--- Data records ---
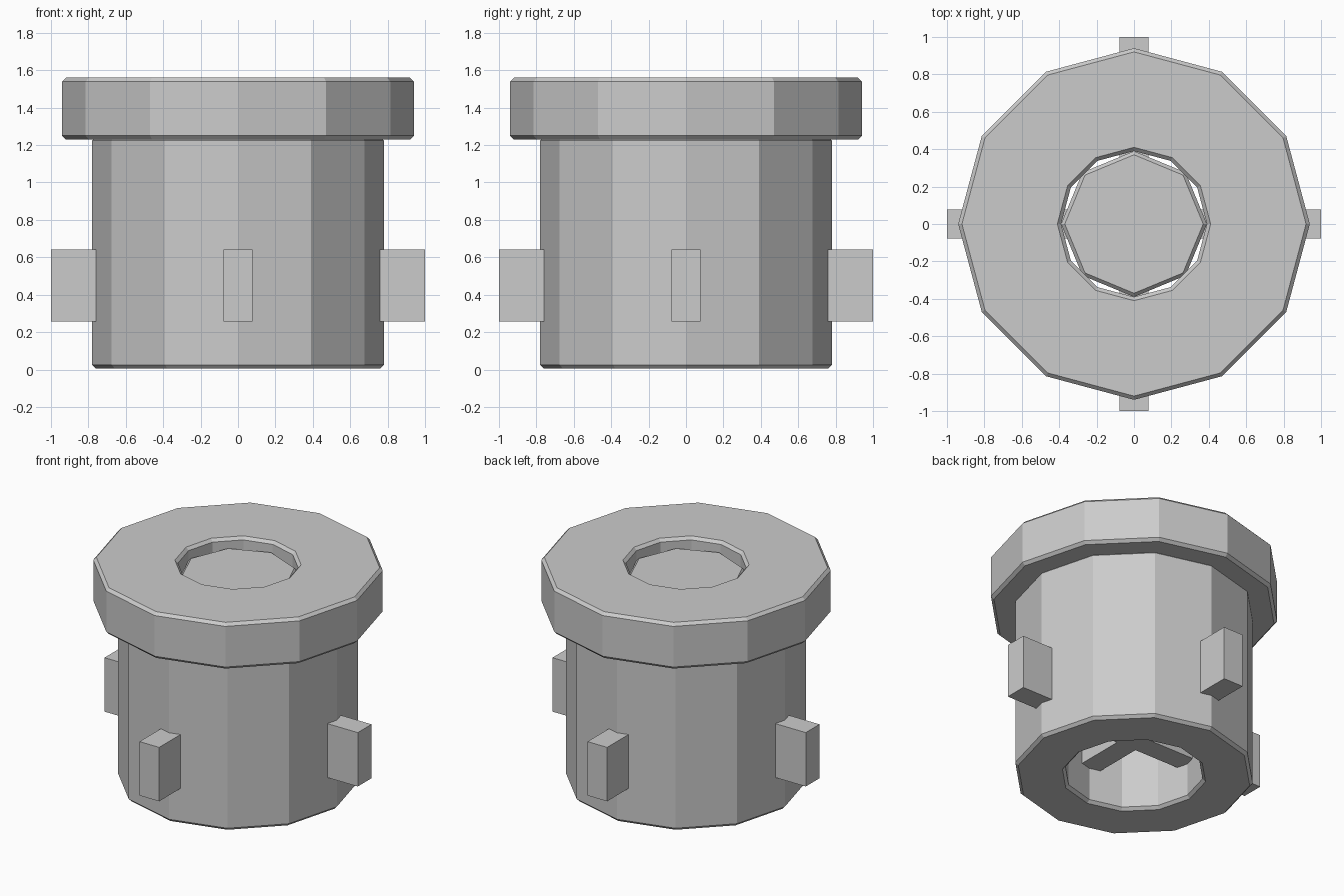
import bpy, bmesh
from math import cos, sin, tau

if "Cube" in bpy.data.objects:
    bpy.data.objects.remove(bpy.data.objects["Cube"])


def make_object(name, bm):
    bmesh.ops.recalc_face_normals(bm, faces=bm.faces)
    mesh = bpy.data.meshes.new(name)
    bm.to_mesh(mesh)
    bm.free()
    obj = bpy.data.objects.new(name, mesh)
    bpy.context.collection.objects.link(obj)
    return obj


def ring(name, outer, inner, z0, z1, sides=12, c=0.02):
    """Faceted tube with chamfered rims, or a solid disc if inner is 0."""
    profile = [(outer - c, z0), (outer, z0 + c), (outer, z1 - c), (outer - c, z1)]
    if inner:
        profile += [(inner + c, z1), (inner, z1 - c), (inner, z0 + c), (inner + c, z0)]
    bm = bmesh.new()
    loops = [[bm.verts.new((r * cos(tau * i / sides), r * sin(tau * i / sides), z))
              for i in range(sides)] for r, z in profile]
    pairs = list(zip(loops, loops[1:]))
    if inner:
        pairs.append((loops[-1], loops[0]))
    else:
        bm.faces.new(loops[0])
        bm.faces.new(loops[-1])
    for a, b in pairs:
        for i in range(sides):
            j = (i + 1) % sides
            bm.faces.new((a[i], a[j], b[j], b[i]))
    return make_object(name, bm)


def box(name, size, z):
    bm = bmesh.new()
    bmesh.ops.create_cube(bm, size=1)
    bmesh.ops.scale(bm, vec=size, verts=bm.verts)
    bmesh.ops.translate(bm, vec=(0, 0, z), verts=bm.verts)
    return make_object(name, bm)


# Tube body and wide collar
ring("body_tube", 0.78, 0.45, 0.005, 1.245)
ring("collar", 0.94, 0.39, 1.23, 1.56)

# Octagonal plug recessed in the collar opening
ring("plug", 0.39, 0, 1.12, 1.49, sides=8)

# Crossed bars running through the tube, ending as four lugs
box("cross_bar_x", (2.0, 0.155, 0.385), 0.45)
box("cross_bar_y", (0.155, 2.0, 0.385), 0.45)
---
▶ About this exercise
Nothing but an exact copy belongs in the answer: the lines from the top of the records through the line containing "0.155, 0.385), 0.45)", minus the pictures.

▶ Answer section
import bpy, bmesh
from math import cos, sin, tau

if "Cube" in bpy.data.objects:
    bpy.data.objects.remove(bpy.data.objects["Cube"])


def make_object(name, bm):
    bmesh.ops.recalc_face_normals(bm, faces=bm.faces)
    mesh = bpy.data.meshes.new(name)
    bm.to_mesh(mesh)
    bm.free()
    obj = bpy.data.objects.new(name, mesh)
    bpy.context.collection.objects.link(obj)
    return obj


def ring(name, outer, inner, z0, z1, sides=12, c=0.02):
    """Faceted tube with chamfered rims, or a solid disc if inner is 0."""
    profile = [(outer - c, z0), (outer, z0 + c), (outer, z1 - c), (outer - c, z1)]
    if inner:
        profile += [(inner + c, z1), (inner, z1 - c), (inner, z0 + c), (inner + c, z0)]
    bm = bmesh.new()
    loops = [[bm.verts.new((r * cos(tau * i / sides), r * sin(tau * i / sides), z))
              for i in range(sides)] for r, z in profile]
    pairs = list(zip(loops, loops[1:]))
    if inner:
        pairs.append((loops[-1], loops[0]))
    else:
        bm.faces.new(loops[0])
        bm.faces.new(loops[-1])
    for a, b in pairs:
        for i in range(sides):
            j = (i + 1) % sides
            bm.faces.new((a[i], a[j], b[j], b[i]))
    return make_object(name, bm)


def box(name, size, z):
    bm = bmesh.new()
    bmesh.ops.create_cube(bm, size=1)
    bmesh.ops.scale(bm, vec=size, verts=bm.verts)
    bmesh.ops.translate(bm, vec=(0, 0, z), verts=bm.verts)
    return make_object(name, bm)


# Tube body and wide collar
ring("body_tube", 0.78, 0.45, 0.005, 1.245)
ring("collar", 0.94, 0.39, 1.23, 1.56)

# Octagonal plug recessed in the collar opening
ring("plug", 0.39, 0, 1.12, 1.49, sides=8)

# Crossed bars running through the tube, ending as four lugs
box("cross_bar_x", (2.0, 0.155, 0.385), 0.45)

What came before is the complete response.